Tom: Right. There are a couple of problems with that. One is that Israel had a covenant relationship with Jehovah that no other nation in history can claim. At Sinai, they as a nation bound themselves to God and to his Law with the promise “All that the Lord has spoken we will do.” God made certain promises to bless Israel contingent on her obedience, and Israel made corresponding promises to obey God’s law. Those are the “my people” of 2 Chronicles 7 — an ethnically-specific group of men and women that, at least in the beginning, professed across the board to have a unique national relationship with God. No modern nation — in fact, no other nation at any point in history — can claim that sort of relationship.

A City on a Hill

IC: Well, it IS fair to say that when America began there was a lot of Christian utopianism involved, heightened by the feeling of “a new start” that was offered by the New World. In 1630, for example, John Winthrop famously declared of the new Massachusetts Colony, “We shall be as a city upon a hill, the eyes of all people are upon us.” In the founders’ imagination, North America was destined to be the location of a totally new and totally exceptional nation, God’s nation, the one that would become all that the European (and other) nations had always failed to be.

That was the dream. Unfortunately, there is no more than the founders’ wishes to warrant such a declaration. Biblically speaking, there’s nothing to it. But the legend has lingered powerfully in the popular imagination.

Tom: Right. The second problem, evident from Richard White’s sermon, is the misconception that America has ever been a “God-fearing, Christian nation”. As you say, there was certainly a Christian influence upon the process of founding her.
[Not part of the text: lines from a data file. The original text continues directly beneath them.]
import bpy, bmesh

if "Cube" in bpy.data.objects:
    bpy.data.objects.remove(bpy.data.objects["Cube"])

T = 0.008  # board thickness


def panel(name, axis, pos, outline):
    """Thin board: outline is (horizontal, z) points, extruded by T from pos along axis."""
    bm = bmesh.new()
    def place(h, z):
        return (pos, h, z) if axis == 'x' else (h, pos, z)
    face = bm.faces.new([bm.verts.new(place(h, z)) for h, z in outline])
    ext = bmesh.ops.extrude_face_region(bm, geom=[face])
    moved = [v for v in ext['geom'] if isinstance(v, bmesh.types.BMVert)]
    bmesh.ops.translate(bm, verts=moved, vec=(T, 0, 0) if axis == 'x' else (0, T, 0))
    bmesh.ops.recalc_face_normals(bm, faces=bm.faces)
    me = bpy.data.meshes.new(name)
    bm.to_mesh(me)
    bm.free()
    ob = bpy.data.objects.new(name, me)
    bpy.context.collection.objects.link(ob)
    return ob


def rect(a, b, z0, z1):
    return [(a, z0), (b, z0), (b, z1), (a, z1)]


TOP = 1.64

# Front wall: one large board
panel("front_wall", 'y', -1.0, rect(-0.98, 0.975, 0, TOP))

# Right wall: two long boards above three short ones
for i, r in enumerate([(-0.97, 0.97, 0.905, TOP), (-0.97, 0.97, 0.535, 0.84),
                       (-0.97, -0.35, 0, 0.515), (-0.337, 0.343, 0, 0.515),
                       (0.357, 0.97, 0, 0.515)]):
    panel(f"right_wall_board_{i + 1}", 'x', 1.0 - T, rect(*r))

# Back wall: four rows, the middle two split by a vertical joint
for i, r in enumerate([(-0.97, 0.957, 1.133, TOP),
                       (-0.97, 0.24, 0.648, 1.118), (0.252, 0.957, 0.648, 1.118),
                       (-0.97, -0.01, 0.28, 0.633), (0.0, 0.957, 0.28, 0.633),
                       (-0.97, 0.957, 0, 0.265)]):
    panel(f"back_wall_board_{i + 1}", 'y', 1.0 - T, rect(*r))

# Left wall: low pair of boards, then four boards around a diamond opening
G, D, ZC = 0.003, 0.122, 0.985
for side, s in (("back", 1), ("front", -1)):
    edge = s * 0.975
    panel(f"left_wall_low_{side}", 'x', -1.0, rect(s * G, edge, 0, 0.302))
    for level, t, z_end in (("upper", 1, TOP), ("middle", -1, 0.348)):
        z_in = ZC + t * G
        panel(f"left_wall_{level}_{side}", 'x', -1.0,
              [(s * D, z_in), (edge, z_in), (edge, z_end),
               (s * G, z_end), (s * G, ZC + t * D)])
But to go from there to imagining that America’s citizens were behaving in a God-fearing way as they God-fearingly kept slaves and God-fearingly massacred native tribes and God-fearingly rebelled against Britain and had their God-fearing civil war … no. Just no. They were a nation like any other nation, and their people were a mixture of God-fearing, godless and somewhere in between, and they did both good and bad things.

The People “Called By My Name”

But even if America ever had been a God-fearing, Christian nation, it would not give them or anyone else license to claim a promise made to a covenant people.

IC: No, quite so. It is not because one calls upon God to bless one’s nation that he does so. Now, faith and obedience toward God always have benefits — for the individual, for the place where he lives, and for the people among whom he dwells — but that’s quite a different proposition than to say that God owes the entire nation special regard; especially when he’s made no promise of it.

Tom: Exactly. “Be obedient and get materially blessed” is no longer an accurate way to describe how things may be expected to go with God’s people. Sometimes God’s people do good and get evil done to them in return, as is currently happening in many places throughout the world. Sometimes God’s people do very badly and appear to be allowed to get away with it, at least in the short term, as appears to be the case in North America. But because all countries are a mixture of believers and unbelievers, usually weighted heavily toward the latter, it’s hard to imagine how an entire nation might be persuaded to repent even if repentance were guaranteed to bring about the desired consequences.

IC: The key is the identity of “the people who are called by my name”. It’s all too natural for us to think that means us: that we’re the “people” who are called by God’s name, and this is a promise for any nation that has even a nominal profession to be “Christian”. But this is a very specific promise, given to Solomon, concerning Jerusalem and the temple, and specifically directed to the only nation that has divine sanction for being associated with the name of God as a nation. There is, quite simply, no other nation on earth to which any such promise has been given — and definitely none under the New Covenant.

I have no doubt it would do our nation good to humble themselves and pray, and to seek God’s face. That sort of turning might save many people. And no doubt it would make our national politics a whole lot more savory. But it will not magically reconstitute us as “the people which are called by God’s name”.

No comments :

Post a Comment